→ **Problem statement**
Scan the records for the word "half". Return each line where it is found.

→ **Provided records**

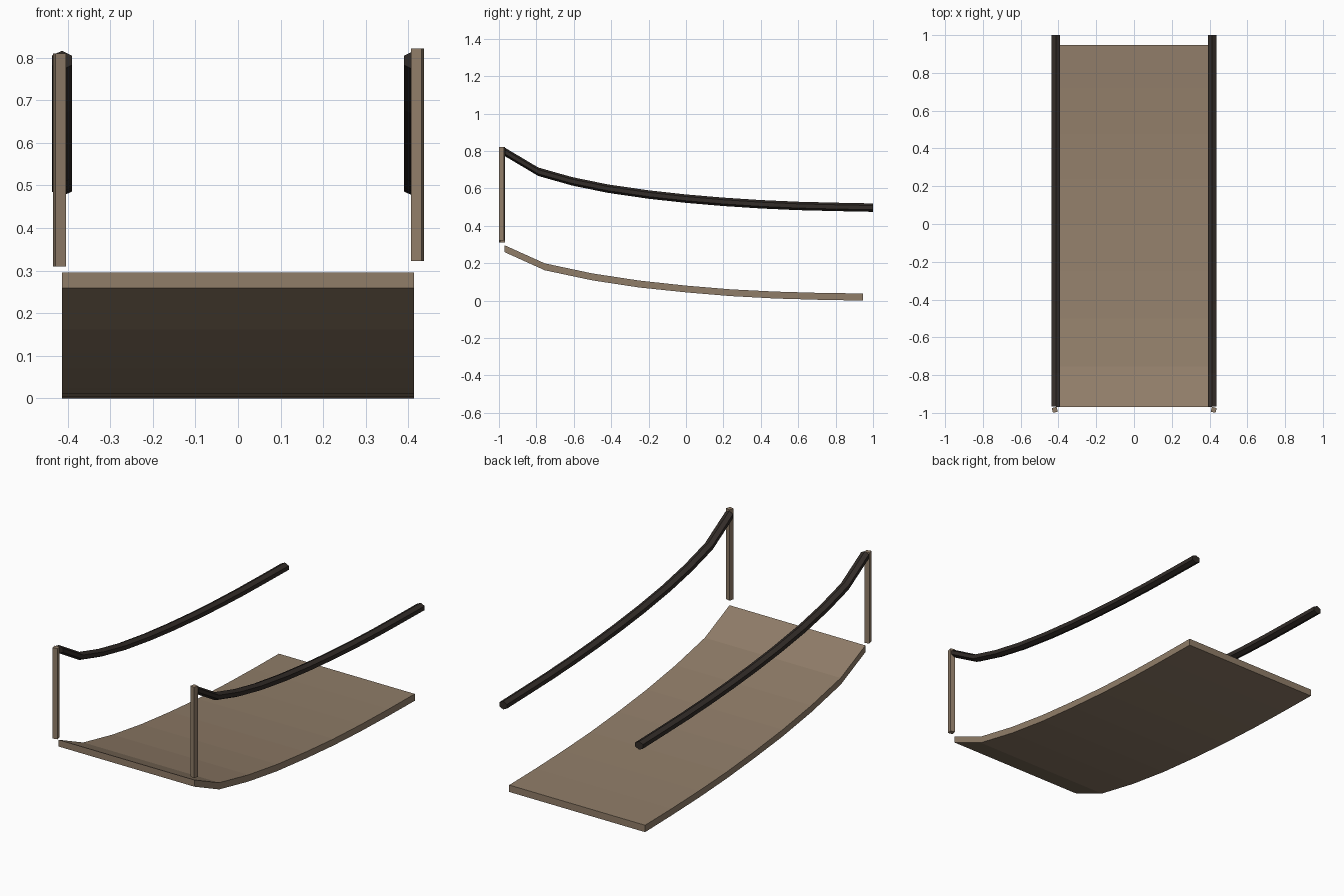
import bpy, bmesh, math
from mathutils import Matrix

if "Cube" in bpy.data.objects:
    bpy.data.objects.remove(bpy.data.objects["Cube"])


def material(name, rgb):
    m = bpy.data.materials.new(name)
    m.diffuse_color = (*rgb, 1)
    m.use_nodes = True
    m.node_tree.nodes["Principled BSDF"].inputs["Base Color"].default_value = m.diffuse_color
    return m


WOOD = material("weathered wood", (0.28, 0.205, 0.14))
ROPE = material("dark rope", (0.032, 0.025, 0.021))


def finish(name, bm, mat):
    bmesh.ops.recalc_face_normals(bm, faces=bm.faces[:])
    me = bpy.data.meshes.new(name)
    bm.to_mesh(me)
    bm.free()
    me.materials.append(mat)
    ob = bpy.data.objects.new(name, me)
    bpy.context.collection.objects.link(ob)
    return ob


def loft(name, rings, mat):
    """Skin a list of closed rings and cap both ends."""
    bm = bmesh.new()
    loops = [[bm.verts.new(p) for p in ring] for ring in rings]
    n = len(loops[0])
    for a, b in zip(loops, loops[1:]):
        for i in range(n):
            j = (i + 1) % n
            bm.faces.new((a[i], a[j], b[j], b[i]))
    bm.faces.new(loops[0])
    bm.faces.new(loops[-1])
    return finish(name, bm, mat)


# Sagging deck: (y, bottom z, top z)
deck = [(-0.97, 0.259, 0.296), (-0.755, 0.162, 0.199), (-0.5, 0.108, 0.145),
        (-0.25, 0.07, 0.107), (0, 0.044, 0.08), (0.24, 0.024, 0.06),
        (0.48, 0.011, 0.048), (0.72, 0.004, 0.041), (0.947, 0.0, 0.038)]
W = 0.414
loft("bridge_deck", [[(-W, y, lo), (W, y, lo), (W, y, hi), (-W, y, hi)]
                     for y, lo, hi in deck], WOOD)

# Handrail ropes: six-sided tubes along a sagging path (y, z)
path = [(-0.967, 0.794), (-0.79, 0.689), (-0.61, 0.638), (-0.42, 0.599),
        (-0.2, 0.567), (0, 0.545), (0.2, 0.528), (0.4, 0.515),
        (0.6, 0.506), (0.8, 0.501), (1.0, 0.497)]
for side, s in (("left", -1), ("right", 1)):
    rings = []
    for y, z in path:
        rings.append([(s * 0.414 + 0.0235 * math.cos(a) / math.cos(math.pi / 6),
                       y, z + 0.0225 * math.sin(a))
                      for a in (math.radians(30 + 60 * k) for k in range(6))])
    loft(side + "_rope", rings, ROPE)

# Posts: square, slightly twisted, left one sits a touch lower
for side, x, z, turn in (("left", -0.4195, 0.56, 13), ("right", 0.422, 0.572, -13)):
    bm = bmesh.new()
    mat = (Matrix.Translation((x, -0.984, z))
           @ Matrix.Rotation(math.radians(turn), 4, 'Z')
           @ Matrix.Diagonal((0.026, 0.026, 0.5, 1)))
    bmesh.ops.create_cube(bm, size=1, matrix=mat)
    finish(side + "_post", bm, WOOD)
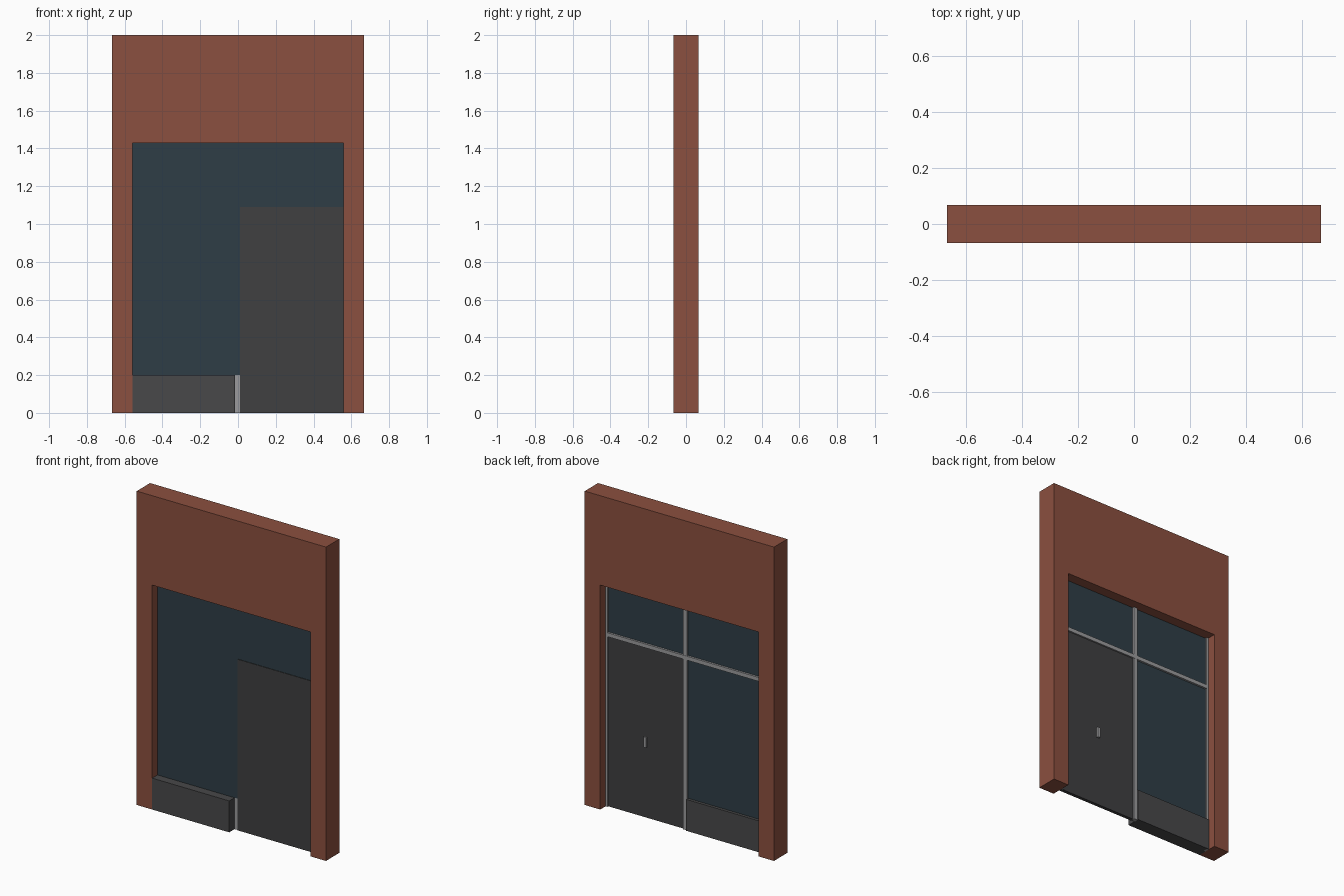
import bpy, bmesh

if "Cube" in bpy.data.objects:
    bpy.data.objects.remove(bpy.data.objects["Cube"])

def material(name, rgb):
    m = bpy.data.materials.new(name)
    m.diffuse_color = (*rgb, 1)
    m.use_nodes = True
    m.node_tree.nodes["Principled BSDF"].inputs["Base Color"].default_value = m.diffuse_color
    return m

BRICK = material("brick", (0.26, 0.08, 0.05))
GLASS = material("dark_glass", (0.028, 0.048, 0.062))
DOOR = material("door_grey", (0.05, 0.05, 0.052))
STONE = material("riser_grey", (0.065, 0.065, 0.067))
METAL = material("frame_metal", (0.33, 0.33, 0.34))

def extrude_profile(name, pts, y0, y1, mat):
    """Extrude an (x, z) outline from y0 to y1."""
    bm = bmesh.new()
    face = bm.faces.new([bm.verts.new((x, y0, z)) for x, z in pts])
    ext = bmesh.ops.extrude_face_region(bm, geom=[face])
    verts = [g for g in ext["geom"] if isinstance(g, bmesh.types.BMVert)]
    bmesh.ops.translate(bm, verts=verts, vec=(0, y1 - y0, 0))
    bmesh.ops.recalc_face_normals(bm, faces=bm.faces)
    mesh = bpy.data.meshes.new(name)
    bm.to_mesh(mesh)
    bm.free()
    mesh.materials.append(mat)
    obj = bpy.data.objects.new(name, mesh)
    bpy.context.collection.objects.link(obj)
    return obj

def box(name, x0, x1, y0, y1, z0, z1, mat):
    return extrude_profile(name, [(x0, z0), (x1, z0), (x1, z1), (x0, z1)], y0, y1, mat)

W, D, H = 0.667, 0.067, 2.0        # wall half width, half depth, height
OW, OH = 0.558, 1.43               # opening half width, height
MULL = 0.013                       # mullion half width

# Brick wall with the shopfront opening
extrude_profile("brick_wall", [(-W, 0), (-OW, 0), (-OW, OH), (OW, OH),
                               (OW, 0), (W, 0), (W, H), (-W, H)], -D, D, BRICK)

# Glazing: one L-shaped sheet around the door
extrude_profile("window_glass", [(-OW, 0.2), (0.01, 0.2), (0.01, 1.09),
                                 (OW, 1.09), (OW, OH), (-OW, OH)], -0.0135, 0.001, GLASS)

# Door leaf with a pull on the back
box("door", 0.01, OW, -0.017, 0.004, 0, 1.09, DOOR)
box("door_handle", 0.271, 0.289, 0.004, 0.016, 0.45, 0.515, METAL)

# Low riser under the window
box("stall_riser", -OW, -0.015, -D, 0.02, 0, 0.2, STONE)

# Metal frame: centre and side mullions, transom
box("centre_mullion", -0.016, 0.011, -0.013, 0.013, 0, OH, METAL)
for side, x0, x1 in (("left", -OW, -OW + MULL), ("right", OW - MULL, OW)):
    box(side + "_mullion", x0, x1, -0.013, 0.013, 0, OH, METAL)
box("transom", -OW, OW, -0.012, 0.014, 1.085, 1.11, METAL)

→ **Response to the exercise**
W, D, H = 0.667, 0.067, 2.0        # wall half width, half depth, height
OW, OH = 0.558, 1.43               # opening half width, height
MULL = 0.013                       # mullion half width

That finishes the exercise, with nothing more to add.